Activity
Every line in the following data that has "slab" counts toward the total; state that total alone.
-- Supplied data follows --
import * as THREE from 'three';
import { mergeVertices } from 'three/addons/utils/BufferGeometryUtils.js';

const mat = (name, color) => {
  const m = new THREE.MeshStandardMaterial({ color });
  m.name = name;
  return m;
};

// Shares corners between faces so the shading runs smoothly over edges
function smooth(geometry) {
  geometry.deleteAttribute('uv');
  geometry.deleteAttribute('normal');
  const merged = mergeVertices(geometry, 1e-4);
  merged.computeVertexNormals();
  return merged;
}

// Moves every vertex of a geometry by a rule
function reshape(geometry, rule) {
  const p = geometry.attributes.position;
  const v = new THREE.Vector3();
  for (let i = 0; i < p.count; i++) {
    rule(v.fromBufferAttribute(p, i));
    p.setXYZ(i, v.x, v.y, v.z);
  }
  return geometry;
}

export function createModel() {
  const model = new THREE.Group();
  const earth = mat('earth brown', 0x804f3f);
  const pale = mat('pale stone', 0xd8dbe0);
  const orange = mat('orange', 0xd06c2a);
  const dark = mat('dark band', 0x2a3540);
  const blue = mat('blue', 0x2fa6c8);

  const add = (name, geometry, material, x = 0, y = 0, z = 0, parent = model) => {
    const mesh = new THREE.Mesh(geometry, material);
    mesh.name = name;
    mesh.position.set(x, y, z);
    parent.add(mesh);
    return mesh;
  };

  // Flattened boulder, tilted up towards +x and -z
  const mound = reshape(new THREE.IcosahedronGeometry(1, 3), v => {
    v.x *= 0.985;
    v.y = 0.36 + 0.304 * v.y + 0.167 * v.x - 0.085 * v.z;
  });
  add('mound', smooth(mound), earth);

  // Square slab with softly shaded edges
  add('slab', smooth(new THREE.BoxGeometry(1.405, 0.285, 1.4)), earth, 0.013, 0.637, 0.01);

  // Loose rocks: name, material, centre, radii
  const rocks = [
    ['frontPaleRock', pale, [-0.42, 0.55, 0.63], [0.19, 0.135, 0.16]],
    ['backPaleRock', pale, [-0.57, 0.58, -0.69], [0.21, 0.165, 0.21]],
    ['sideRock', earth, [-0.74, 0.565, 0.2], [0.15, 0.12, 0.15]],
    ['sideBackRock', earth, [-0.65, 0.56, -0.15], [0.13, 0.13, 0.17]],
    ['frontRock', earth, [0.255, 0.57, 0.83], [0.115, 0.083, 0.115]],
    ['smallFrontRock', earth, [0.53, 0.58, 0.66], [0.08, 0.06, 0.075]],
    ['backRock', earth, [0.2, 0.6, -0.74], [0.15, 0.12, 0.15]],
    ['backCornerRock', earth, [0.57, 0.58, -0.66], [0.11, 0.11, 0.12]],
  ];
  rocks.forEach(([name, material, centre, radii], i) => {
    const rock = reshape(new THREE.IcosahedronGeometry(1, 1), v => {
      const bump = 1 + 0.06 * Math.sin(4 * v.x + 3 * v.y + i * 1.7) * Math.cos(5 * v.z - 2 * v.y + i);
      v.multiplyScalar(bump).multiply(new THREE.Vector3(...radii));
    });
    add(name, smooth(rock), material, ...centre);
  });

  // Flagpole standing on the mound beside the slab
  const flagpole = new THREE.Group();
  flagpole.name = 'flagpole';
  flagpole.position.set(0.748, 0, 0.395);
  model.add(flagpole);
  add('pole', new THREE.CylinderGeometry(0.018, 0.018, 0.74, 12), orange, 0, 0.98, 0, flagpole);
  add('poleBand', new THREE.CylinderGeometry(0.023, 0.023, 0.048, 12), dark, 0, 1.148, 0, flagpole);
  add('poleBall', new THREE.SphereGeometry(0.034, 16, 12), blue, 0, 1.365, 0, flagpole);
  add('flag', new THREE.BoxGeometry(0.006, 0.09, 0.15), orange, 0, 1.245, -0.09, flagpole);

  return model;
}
-- Supplied data concluded --
The completed task
3